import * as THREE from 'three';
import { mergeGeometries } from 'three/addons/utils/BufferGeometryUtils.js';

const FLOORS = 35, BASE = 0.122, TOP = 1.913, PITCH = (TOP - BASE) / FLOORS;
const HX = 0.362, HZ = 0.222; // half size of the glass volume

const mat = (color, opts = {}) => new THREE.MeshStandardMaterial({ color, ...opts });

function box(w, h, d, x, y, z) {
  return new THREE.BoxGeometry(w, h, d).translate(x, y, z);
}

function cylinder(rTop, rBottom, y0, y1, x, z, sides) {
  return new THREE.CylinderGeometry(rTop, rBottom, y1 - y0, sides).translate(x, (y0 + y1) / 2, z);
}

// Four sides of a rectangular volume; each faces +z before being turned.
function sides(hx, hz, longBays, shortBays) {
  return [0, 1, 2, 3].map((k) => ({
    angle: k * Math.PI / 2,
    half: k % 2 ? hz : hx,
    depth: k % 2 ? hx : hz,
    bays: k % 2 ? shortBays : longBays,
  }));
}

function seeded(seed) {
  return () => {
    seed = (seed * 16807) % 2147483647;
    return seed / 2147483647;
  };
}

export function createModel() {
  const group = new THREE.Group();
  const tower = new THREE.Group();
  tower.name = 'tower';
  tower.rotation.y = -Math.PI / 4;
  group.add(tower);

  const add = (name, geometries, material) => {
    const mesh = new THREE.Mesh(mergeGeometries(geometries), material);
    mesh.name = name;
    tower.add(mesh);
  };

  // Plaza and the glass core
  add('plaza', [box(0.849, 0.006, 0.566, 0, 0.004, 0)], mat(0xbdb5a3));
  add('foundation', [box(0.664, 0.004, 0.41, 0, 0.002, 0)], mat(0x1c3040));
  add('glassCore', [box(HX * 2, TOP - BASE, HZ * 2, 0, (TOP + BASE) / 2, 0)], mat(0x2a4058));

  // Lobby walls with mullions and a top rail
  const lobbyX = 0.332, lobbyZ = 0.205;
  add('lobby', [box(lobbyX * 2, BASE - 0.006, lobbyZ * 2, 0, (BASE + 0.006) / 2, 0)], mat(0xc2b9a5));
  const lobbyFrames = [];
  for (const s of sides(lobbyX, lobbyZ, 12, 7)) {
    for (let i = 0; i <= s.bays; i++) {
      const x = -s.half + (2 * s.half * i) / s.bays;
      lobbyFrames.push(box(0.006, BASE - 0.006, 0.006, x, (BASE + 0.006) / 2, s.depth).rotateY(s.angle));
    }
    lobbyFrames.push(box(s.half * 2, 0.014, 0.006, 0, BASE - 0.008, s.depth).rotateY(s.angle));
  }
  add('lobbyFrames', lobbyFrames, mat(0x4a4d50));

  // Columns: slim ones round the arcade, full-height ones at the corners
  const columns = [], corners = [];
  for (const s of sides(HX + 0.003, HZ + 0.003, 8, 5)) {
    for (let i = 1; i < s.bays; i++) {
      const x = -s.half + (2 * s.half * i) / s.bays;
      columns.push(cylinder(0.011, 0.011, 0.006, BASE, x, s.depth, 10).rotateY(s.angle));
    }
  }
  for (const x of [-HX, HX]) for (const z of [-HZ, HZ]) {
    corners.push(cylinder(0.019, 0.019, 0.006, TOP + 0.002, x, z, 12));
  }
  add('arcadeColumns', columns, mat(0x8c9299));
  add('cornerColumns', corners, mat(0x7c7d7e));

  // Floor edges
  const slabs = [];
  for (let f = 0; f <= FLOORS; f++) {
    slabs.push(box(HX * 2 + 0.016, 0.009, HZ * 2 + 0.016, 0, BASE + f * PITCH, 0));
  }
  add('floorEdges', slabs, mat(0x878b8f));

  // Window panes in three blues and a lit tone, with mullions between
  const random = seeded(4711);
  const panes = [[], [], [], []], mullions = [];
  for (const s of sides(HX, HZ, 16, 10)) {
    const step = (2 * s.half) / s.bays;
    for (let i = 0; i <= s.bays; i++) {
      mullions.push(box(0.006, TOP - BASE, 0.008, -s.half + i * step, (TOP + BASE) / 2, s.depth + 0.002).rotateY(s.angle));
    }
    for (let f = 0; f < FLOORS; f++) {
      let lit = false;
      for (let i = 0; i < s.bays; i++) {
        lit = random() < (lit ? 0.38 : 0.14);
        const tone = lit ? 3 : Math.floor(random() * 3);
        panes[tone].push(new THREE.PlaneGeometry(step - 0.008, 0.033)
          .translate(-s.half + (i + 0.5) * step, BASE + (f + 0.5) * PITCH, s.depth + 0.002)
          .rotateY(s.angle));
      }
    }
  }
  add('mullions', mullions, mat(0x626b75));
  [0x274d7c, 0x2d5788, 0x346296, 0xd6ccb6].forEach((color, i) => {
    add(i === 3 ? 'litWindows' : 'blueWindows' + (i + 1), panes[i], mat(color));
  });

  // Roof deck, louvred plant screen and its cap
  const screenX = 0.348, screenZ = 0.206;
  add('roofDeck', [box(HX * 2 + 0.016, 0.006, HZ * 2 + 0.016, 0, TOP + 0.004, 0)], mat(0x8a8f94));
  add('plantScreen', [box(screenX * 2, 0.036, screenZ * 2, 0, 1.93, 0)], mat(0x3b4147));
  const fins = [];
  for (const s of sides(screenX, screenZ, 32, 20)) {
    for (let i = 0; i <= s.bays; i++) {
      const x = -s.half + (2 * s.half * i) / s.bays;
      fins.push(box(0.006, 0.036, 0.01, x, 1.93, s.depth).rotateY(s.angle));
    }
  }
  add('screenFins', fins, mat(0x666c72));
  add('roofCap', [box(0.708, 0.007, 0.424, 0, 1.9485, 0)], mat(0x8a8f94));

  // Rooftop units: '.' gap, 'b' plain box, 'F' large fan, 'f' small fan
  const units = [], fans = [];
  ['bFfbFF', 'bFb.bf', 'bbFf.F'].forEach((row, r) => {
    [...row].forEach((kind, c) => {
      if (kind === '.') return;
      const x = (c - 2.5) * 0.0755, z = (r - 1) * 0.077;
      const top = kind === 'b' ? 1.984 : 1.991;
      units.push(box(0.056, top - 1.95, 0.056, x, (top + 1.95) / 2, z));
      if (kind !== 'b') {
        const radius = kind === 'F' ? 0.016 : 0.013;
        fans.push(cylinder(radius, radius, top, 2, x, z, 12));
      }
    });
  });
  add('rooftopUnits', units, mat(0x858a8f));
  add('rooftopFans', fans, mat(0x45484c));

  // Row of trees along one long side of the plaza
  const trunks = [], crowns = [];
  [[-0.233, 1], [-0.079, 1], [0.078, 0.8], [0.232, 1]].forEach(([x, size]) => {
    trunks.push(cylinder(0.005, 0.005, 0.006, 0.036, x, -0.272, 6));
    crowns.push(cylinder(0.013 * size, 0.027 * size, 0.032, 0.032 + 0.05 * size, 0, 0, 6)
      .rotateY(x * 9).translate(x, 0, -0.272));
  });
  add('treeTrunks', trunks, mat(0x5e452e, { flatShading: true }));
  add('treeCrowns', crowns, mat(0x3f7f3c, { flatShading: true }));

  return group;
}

——

Write out only the lines that run from the line containing "lobbyFrames.push(box(0.006, BASE - 0.006, 0.006, x, (BASE" through the line containing "at the corners", both included, exactly as they appear above.

      lobbyFrames.push(box(0.006, BASE - 0.006, 0.006, x, (BASE + 0.006) / 2, s.depth).rotateY(s.angle));
    }
    lobbyFrames.push(box(s.half * 2, 0.014, 0.006, 0, BASE - 0.008, s.depth).rotateY(s.angle));
  }
  add('lobbyFrames', lobbyFrames, mat(0x4a4d50));

  // Columns: slim ones round the arcade, full-height ones at the corners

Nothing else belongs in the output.